I paint because painting takes me on a ride. I get to explore my inside story (-ies) while ostensibly using tools from the material world. For me, there’s no better way to spend my time. In conversation with others, I am often quiet, allowing them to dominate. In the studio, however, the conversation is a visual excursion through my own thought and emotion. It’s a lot of emotion: frustration, doubt, curiosity—always accompanied by fear and insecurity. It’s a wild, often uncomfortable, ride.
I work in silence—except what’s going on in my head. I respect silence. Visually and intellectually, it’s a juicy space. It’s active, not passive, in my estimation. Out of silence comes real insight, real connection. Silence shows me what is obvious about my work: that it mines the richness of color, that color and texture speak with one voice in my paintings, and that shape and composition drive the structure of my work. I always try to correlate what is happening in my paintings to what is happening in my life. My paintings confirm that silence, which I treasure, is not empty. Rather, it is replete with pre-verbal knowing and its own, internal architecture.
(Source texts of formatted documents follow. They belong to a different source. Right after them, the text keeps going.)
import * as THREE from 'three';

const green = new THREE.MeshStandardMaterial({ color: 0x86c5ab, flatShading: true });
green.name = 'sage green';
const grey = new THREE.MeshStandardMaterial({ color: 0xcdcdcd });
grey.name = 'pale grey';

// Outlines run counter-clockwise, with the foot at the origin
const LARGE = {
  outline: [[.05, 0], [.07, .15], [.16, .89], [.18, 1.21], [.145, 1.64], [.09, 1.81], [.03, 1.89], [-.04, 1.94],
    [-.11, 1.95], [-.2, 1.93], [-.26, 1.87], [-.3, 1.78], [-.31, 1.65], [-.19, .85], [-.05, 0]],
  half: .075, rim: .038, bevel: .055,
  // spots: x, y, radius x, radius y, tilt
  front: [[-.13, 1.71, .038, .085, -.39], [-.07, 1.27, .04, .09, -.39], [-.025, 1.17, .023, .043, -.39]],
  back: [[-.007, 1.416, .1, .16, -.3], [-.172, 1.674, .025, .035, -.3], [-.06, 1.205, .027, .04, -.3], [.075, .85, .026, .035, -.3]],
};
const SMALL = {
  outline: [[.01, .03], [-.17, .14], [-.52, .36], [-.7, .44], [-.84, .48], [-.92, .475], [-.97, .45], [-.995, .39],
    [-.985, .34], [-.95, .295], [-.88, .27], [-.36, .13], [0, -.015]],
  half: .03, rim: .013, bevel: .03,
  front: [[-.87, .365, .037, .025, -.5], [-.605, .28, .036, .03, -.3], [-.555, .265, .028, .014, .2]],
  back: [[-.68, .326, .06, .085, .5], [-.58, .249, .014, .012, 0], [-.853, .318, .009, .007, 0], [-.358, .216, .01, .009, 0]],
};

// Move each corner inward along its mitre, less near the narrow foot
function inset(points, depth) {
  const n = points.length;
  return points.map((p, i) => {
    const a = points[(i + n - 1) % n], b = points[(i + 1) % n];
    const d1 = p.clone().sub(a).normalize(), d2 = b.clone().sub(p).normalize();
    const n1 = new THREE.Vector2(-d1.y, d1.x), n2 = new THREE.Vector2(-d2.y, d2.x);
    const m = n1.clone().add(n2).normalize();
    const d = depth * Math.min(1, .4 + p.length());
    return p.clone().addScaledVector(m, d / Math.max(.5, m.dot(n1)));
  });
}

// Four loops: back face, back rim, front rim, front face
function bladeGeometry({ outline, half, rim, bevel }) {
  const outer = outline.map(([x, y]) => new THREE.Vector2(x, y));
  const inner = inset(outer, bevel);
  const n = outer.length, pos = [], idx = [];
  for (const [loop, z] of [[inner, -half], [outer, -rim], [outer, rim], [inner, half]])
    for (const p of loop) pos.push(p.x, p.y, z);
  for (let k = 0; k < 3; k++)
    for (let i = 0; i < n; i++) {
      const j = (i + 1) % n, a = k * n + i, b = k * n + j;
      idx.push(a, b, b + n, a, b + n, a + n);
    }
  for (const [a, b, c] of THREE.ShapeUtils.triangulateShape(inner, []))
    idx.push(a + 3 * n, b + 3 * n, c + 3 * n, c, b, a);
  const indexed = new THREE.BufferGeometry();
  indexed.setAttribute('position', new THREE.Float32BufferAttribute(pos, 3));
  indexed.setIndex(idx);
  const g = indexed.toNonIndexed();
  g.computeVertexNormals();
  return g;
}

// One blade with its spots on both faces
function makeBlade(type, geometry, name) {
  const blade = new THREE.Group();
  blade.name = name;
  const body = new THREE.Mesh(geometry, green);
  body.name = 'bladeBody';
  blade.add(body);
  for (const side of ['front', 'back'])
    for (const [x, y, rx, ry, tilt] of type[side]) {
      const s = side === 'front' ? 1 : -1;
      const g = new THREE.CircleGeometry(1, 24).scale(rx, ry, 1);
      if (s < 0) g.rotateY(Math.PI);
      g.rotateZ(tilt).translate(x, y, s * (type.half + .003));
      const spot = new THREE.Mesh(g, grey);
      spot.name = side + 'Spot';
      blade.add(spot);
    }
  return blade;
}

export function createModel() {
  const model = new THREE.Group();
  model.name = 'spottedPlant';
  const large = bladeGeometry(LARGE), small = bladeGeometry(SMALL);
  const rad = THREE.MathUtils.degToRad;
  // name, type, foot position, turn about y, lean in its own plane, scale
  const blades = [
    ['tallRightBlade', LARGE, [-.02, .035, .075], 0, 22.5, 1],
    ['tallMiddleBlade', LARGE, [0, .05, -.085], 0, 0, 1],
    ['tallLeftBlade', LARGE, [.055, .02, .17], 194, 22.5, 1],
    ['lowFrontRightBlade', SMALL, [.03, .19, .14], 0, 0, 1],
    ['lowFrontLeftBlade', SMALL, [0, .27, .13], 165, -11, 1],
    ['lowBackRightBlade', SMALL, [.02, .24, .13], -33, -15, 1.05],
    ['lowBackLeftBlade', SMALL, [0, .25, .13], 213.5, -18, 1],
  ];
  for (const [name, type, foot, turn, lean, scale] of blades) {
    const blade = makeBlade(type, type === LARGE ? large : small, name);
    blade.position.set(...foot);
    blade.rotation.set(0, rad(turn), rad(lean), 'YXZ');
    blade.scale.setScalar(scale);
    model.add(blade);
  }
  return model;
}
Minimalism and, specifically, Agnes Martin are my historical references. The simplicity for which the Minimalists strived is a guiding principle in my own work. I adopt for myself the concept that less is more. My process varies from say, Agnes Martin, in that I do not approach my canvases with a preconceived idea. The results of my painting are weighted, not ethereal. In addition to color, I play with collage and wax until I reach a point where I am both uncovering and discovering something about the painting. My energy incites me to create a history of mark-making, including building up surfaces in order to cut them away and reconstruct them. On this ride, the painting process reigns.